In fact, he only managed one game, in the first round (last 16) of the Chicago-based National Tournament stage against Southeastern Community College.
“Getting the chance to be out there and healthier felt really good,” he said of the 90-67 success.
His lack of training on set plays and match fitness meant he was a spectator for the next three matches though, including the 86-75 final triumph over Davidson-Davie Community College for DMACC’s first ever national title.
He was still involved in the medal presentations and is waiting on their personalised rings as a permanent memento. And the trophy celebrations, being paraded through the town of Boone, is something he will always cherish.
“We got a two-police escort and it was great,” said the County Upper School Basketball Academy graduate.

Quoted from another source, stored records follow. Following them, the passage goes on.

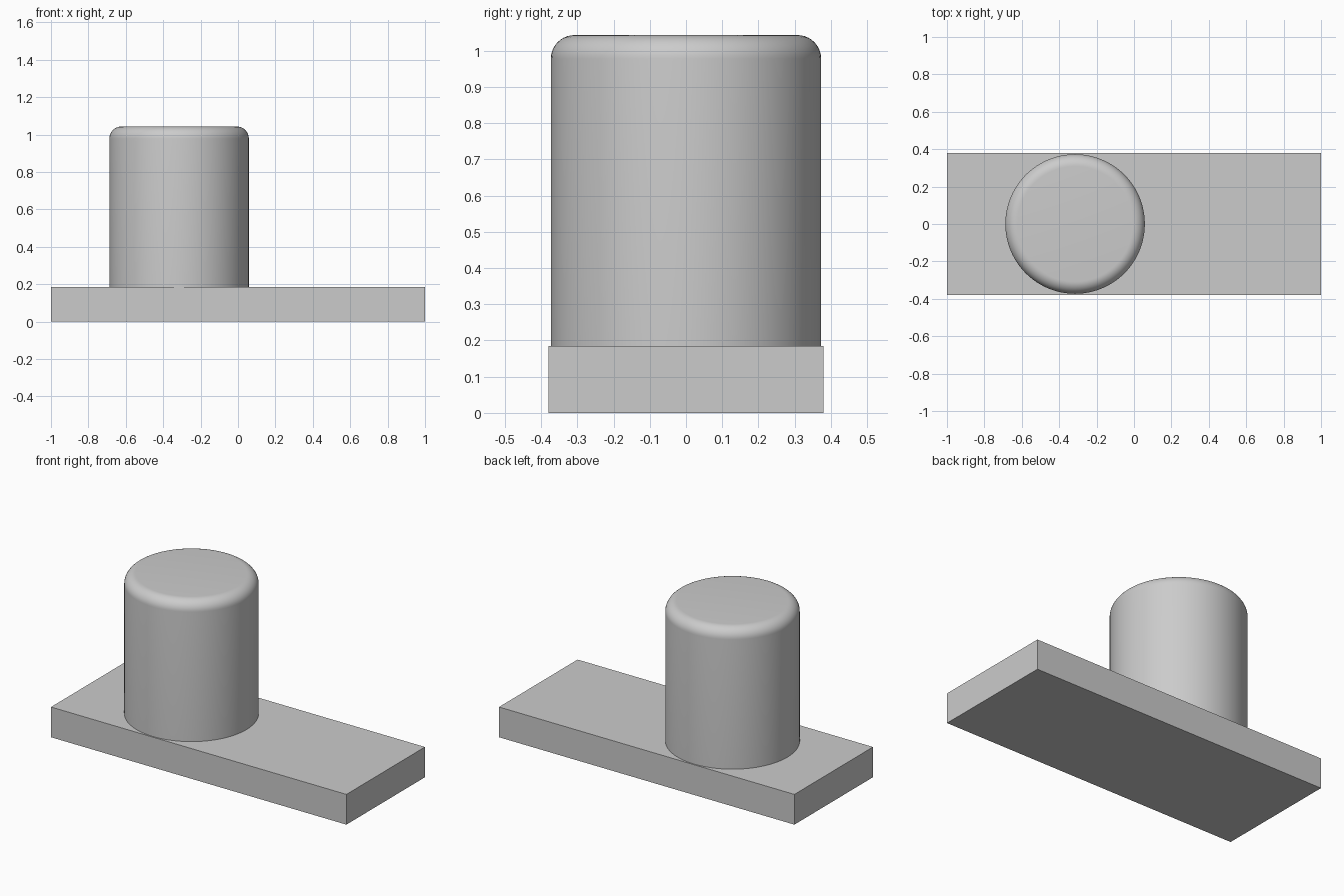
import bpy
import bmesh
import math
from mathutils import Matrix, Vector

default = bpy.data.objects.get("Cube")
if default:
    bpy.data.objects.remove(default, do_unlink=True)

# Single grey finish
GREY = (0.6, 0.6, 0.6, 1.0)
grey = bpy.data.materials.new("plain_grey")
grey.use_nodes = True
grey.diffuse_color = GREY
grey.node_tree.nodes["Principled BSDF"].inputs["Base Color"].default_value = GREY

BASE_LENGTH, BASE_WIDTH, BASE_HEIGHT = 2.0, 0.76, 0.185
POST_X, POST_RADIUS, POST_TOP, ROUNDING = -0.315, 0.373, 1.043, 0.065


def add_object(name, bm):
    mesh = bpy.data.meshes.new(name)
    bmesh.ops.recalc_face_normals(bm, faces=bm.faces)
    bm.to_mesh(mesh)
    bm.free()
    mesh.materials.append(grey)
    obj = bpy.data.objects.new(name, mesh)
    bpy.context.collection.objects.link(obj)
    return obj


# Flat rectangular base
bm = bmesh.new()
bmesh.ops.create_cube(bm, size=1)
bmesh.ops.scale(bm, vec=(BASE_LENGTH, BASE_WIDTH, BASE_HEIGHT), verts=bm.verts)
bmesh.ops.translate(bm, vec=(0, 0, BASE_HEIGHT / 2), verts=bm.verts)
add_object("base_plate", bm)

# Round post with a filleted top rim
height = POST_TOP - BASE_HEIGHT
bm = bmesh.new()
bmesh.ops.create_cone(bm, cap_ends=True, segments=96, radius1=POST_RADIUS,
                      radius2=POST_RADIUS, depth=height,
                      matrix=Matrix.Translation((POST_X, 0, BASE_HEIGHT + height / 2)))
rim = [e for e in bm.edges if all(v.co.z > POST_TOP - 0.01 for v in e.verts)]
bmesh.ops.bevel(bm, geom=rim, offset=ROUNDING, offset_type='OFFSET',
                segments=10, profile=0.5, affect='EDGES')
post = add_object("round_post", bm)

# Smooth the wall and rim, keeping the caps flat
for face in post.data.polygons:
    face.use_smooth = abs(face.normal.z) < 0.9999
bpy.ops.object.select_all(action='DESELECT')
post.select_set(True)
bpy.context.view_layer.objects.active = post
bpy.ops.object.shade_smooth_by_angle(angle=math.radians(30))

But with the shin splints something he has been told he will have to learn to live with, it means he now faces an anxious time, starting with finding a programme to take him on for the next two years.
“I am just trying to be as fit and healthy as I can to go on to wherever I go on next,” he said, having spent this week looking round some options.
His former Bury St Edmunds County Upper School coach, Darren Johnson, who won DMACC’s first conference 20 years ago, has been instrumental in helping him through the challenges of the last year.
And he feels Day deserves a lot of credit for showing the resilience to get back on court.
“He got back from a very bad and sad situation with his injury to get back on the court and that is a huge achievement,” said Johnson.
“I’m immensely proud of what he has become and what he has achieved, as well as how he has achieved it.”
There has also been plenty of success to celebrate off court for Day, who only came out of school with two GCSEs, earning a 3.6 grade point average Associates degree – equivalent of a high B grade. He is currently keen on business or sports management to major in.